# [Exercise requirements]
The line containing "(0.72, 0.78, 0.88))" marks the end; return exactly every line from the start of the records up to and including it, but no pictures.

______________________________

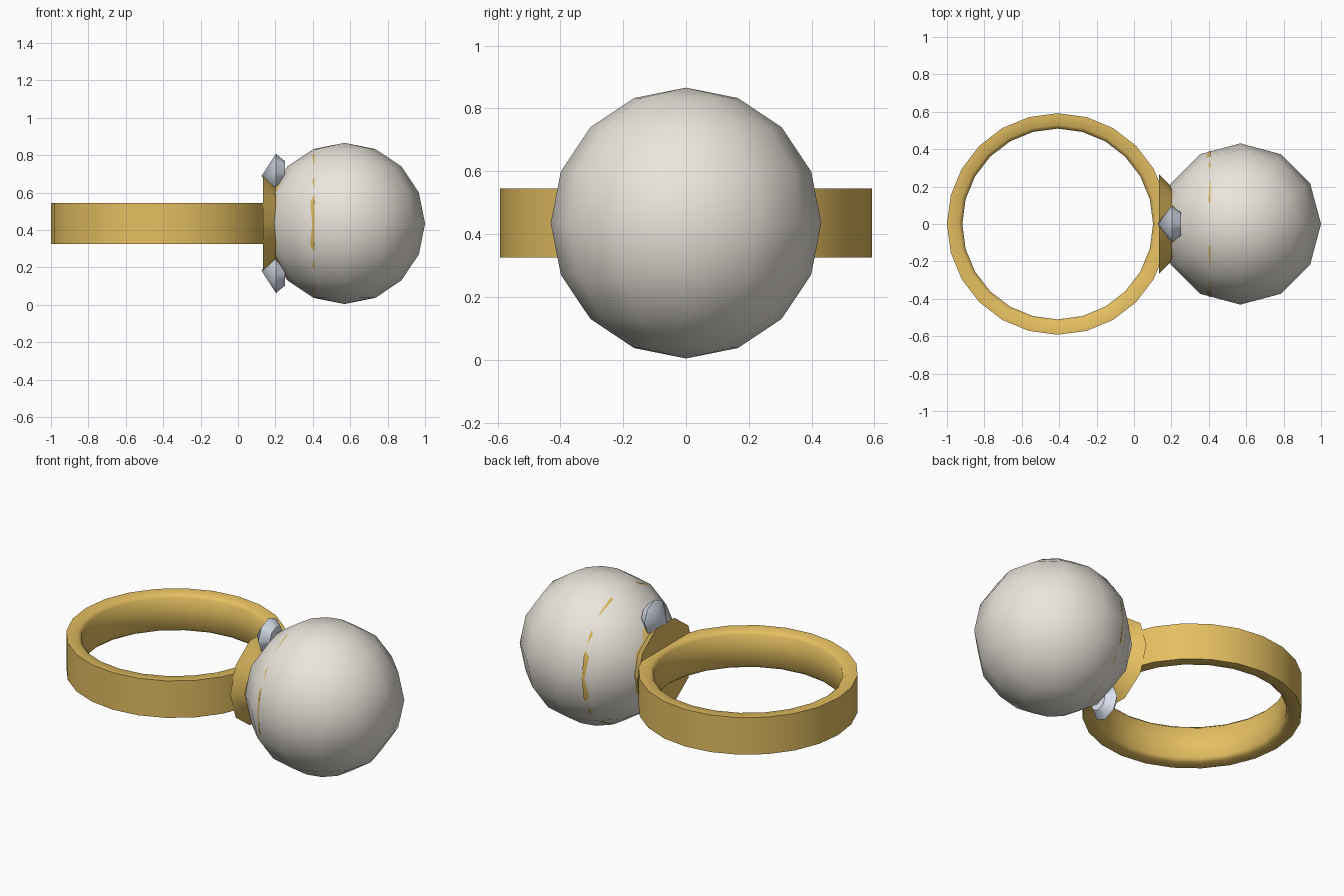
import bpy, bmesh, math
from mathutils import Matrix, Vector

if "Cube" in bpy.data.objects:
    bpy.data.objects.remove(bpy.data.objects["Cube"])


def material(name, color):
    m = bpy.data.materials.new(name)
    m.diffuse_color = (*color, 1)
    m.use_nodes = True
    m.node_tree.nodes["Principled BSDF"].inputs["Base Color"].default_value = m.diffuse_color
    return m


GOLD = material("gold", (0.78, 0.52, 0.12))
PEARL = material("pearl_white", (0.83, 0.79, 0.72))
GEM = material("gem_clear", (0.72, 0.78, 0.88))
MID = 0.435  # height of the ring's centre plane


def finish(bm, name, mat, angle):
    bmesh.ops.recalc_face_normals(bm, faces=bm.faces)
    me = bpy.data.meshes.new(name)
    bm.to_mesh(me)
    bm.free()
    ob = bpy.data.objects.new(name, me)
    bpy.context.collection.objects.link(ob)
    me.materials.append(mat)
    bpy.ops.object.select_all(action='DESELECT')
    bpy.context.view_layer.objects.active = ob
    ob.select_set(True)
    bpy.ops.object.shade_smooth_by_angle(angle=math.radians(angle))
    return ob


def lathe(name, profile, n, centre, axis, mat, closed=False, angle=40):
    """Revolve (radius, height) points around the x or z axis."""
    bm = bmesh.new()
    rings = []
    for r, h in profile:
        if r == 0:
            rings.append([bm.verts.new((0, 0, h))] * n)
        else:
            rings.append([bm.verts.new((r * math.cos(2 * math.pi * i / n),
                                        r * math.sin(2 * math.pi * i / n), h))
                          for i in range(n)])
    pairs = list(zip(rings, rings[1:]))
    if closed:
        pairs.append((rings[-1], rings[0]))
    for a, b in pairs:
        for i in range(n):
            j = (i + 1) % n
            bm.faces.new(list(dict.fromkeys((a[i], a[j], b[j], b[i]))))
    if axis == 'x':  # z -> x, x -> y, y -> z
        turn = Matrix(((0, 0, 1), (1, 0, 0), (0, 1, 0))).to_4x4()
        bmesh.ops.transform(bm, matrix=turn, verts=bm.verts)
    bmesh.ops.translate(bm, vec=Vector(centre), verts=bm.verts)
    return finish(bm, name, mat, angle)


# finger band with softened inner edges
lathe("band", [(0.592, -0.11), (0.592, 0.11), (0.53, 0.11), (0.51, 0.092),
               (0.51, -0.092), (0.53, -0.11)],
      24, (-0.408, 0, MID), 'z', GOLD, closed=True, angle=60)

# setting plate between band and pearl
lathe("setting_plate", [(0, 0.135), (0.265, 0.135), (0.2, 0.2), (0, 0.2)],
      10, (0, 0, MID), 'x', GOLD)

# shallow cup whose rim just breaks through the pearl
lathe("pearl_cup", [(0.2, 0.2), (0.26, 0.25), (0.345, 0.34), (0.394, 0.41)],
      20, (0, 0, MID), 'x', GOLD)

# pearl
bm = bmesh.new()
bmesh.ops.create_uvsphere(bm, u_segments=12, v_segments=8, radius=0.431)
bmesh.ops.translate(bm, vec=(0.569, 0, MID), verts=bm.verts)
finish(bm, "pearl", PEARL, 60)

# two side gems, above and below the plate
for label, s in (("upper", 1), ("lower", -1)):
    gem = lathe(label + "_gem", [(0, 0.125), (0.1, 0.203), (0.06, 0.252), (0, 0.252)],
                8, (0, 0, MID + s * 0.272), 'x', GEM, angle=45)
    for v in gem.data.vertices:  # the point leans toward the band
        if v.co.x < 0.15:
            v.co.z -= s * 0.02
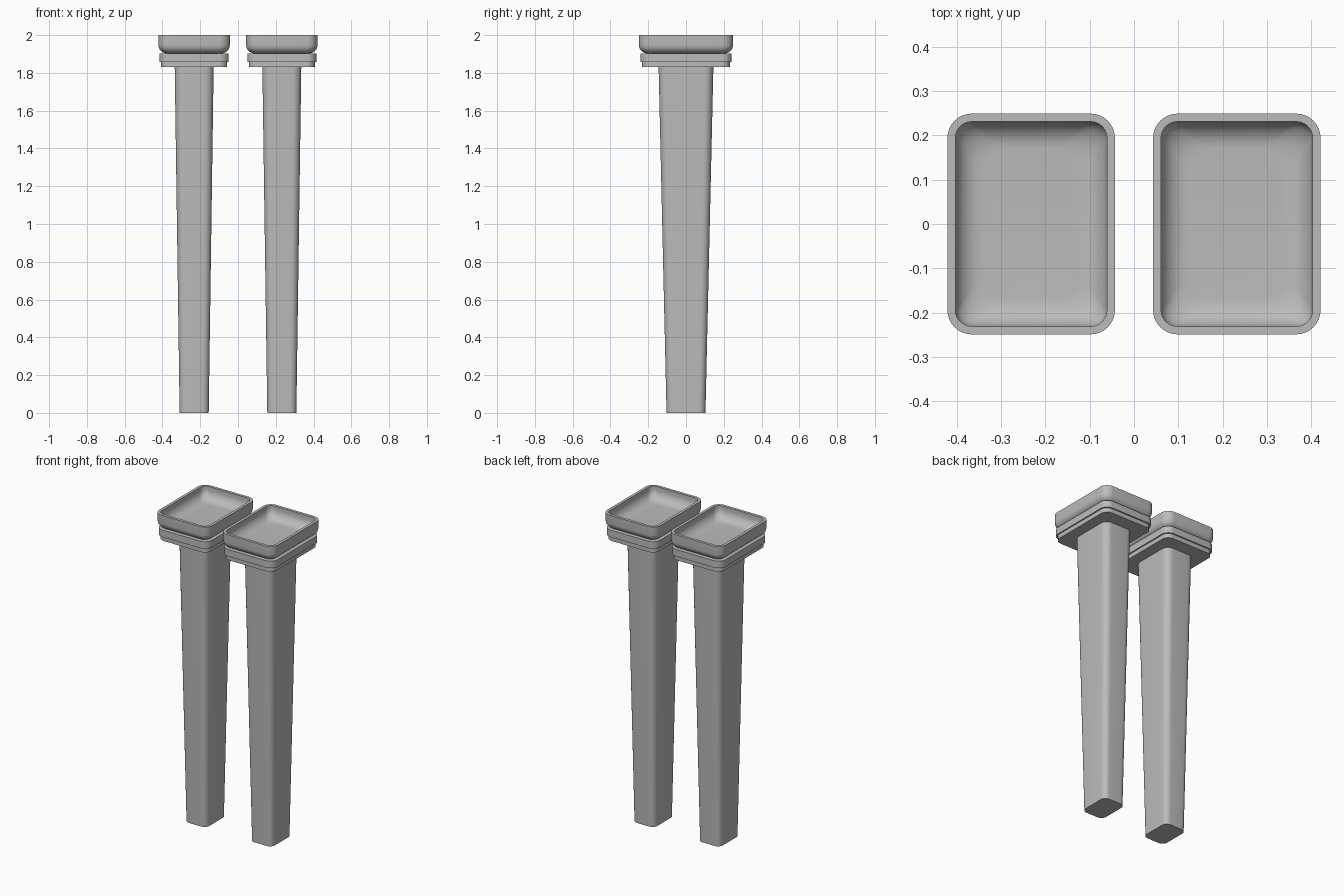
import bpy, bmesh, math

cube = bpy.data.objects.get("Cube")
if cube:
    bpy.data.objects.remove(cube, do_unlink=True)

grey = bpy.data.materials.new("plain grey")
grey.use_nodes = True
tone = (0.5, 0.5, 0.5, 1)
grey.diffuse_color = tone
grey.node_tree.nodes["Principled BSDF"].inputs["Base Color"].default_value = tone

SPACING = 0.232   # pedestal centre distance from the middle
STEPS = 8         # segments per rounded corner


def ring(bm, hx, hy, r, z):
    """Rounded rectangle of vertices at height z."""
    verts = []
    for i, (sx, sy) in enumerate([(1, 1), (-1, 1), (-1, -1), (1, -1)]):
        for k in range(STEPS + 1):
            a = math.pi / 2 * (i + k / STEPS)
            verts.append(bm.verts.new((sx * (hx - r) + r * math.cos(a),
                                       sy * (hy - r) + r * math.sin(a), z)))
    return verts


def loft(name, x, sections):
    """Skin a stack of rounded rectangles (half x, half y, radius, z), capped at both ends."""
    bm = bmesh.new()
    rings = [ring(bm, *s) for s in sections]
    for a, b in zip(rings, rings[1:]):
        for i in range(len(a)):
            j = (i + 1) % len(a)
            bm.faces.new((a[i], a[j], b[j], b[i]))
    bm.faces.new(rings[0][::-1])
    bm.faces.new(rings[-1])
    mesh = bpy.data.meshes.new(name)
    bm.to_mesh(mesh)
    bm.free()
    mesh.materials.append(grey)
    obj = bpy.data.objects.new(name, mesh)
    obj.location.x = x
    bpy.context.collection.objects.link(obj)
    bpy.ops.object.select_all(action="DESELECT")
    obj.select_set(True)
    bpy.context.view_layer.objects.active = obj
    bpy.ops.object.shade_smooth_by_angle(angle=math.radians(32))
    return obj


def tray_sections():
    """Outer wall from the bottom up, over the rim, then down the dished inside."""
    hx, hy, r, low, top = 0.189, 0.249, 0.055, 1.903, 2.0
    wall, depth, fillet, dish = 0.018, 0.08, 0.045, 0.06
    out = []
    for k in range(7):
        a = math.pi / 2 * k / 6
        d = fillet * (1 - math.sin(a))
        out.append((hx - d, hy - d, r - d * 0.6, low + fillet * (1 - math.cos(a))))
    out.append((hx, hy, r, top))
    ix, iy, ir = hx - wall, hy - wall, r - wall
    out.append((ix, iy, ir, top))
    for k in range(9):
        a = math.pi / 2 * k / 8
        d = dish * (1 - math.cos(a))
        out.append((ix - d, iy - d, ir + d * 0.4, top - depth + dish * (1 - math.sin(a))))
    return out


for side, x in (("right", -SPACING), ("left", SPACING)):
    # tapered leg
    loft(side + "_column", x, [(0.077, 0.103, 0.035, 0), (0.103, 0.145, 0.045, 1.83)])
    # stepped slab
    loft(side + "_lower_slab", x, [(0.175, 0.233, 0.045, 1.83), (0.175, 0.233, 0.045, 1.86)])
    loft(side + "_upper_slab", x, [(0.183, 0.242, 0.05, 1.858), (0.183, 0.242, 0.05, 1.903)])
    # open dished tray
    loft(side + "_tray", x, tray_sections())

______________________________

# [Exercise result]
import bpy, bmesh, math
from mathutils import Matrix, Vector

if "Cube" in bpy.data.objects:
    bpy.data.objects.remove(bpy.data.objects["Cube"])


def material(name, color):
    m = bpy.data.materials.new(name)
    m.diffuse_color = (*color, 1)
    m.use_nodes = True
    m.node_tree.nodes["Principled BSDF"].inputs["Base Color"].default_value = m.diffuse_color
    return m


GOLD = material("gold", (0.78, 0.52, 0.12))
PEARL = material("pearl_white", (0.83, 0.79, 0.72))
GEM = material("gem_clear", (0.72, 0.78, 0.88))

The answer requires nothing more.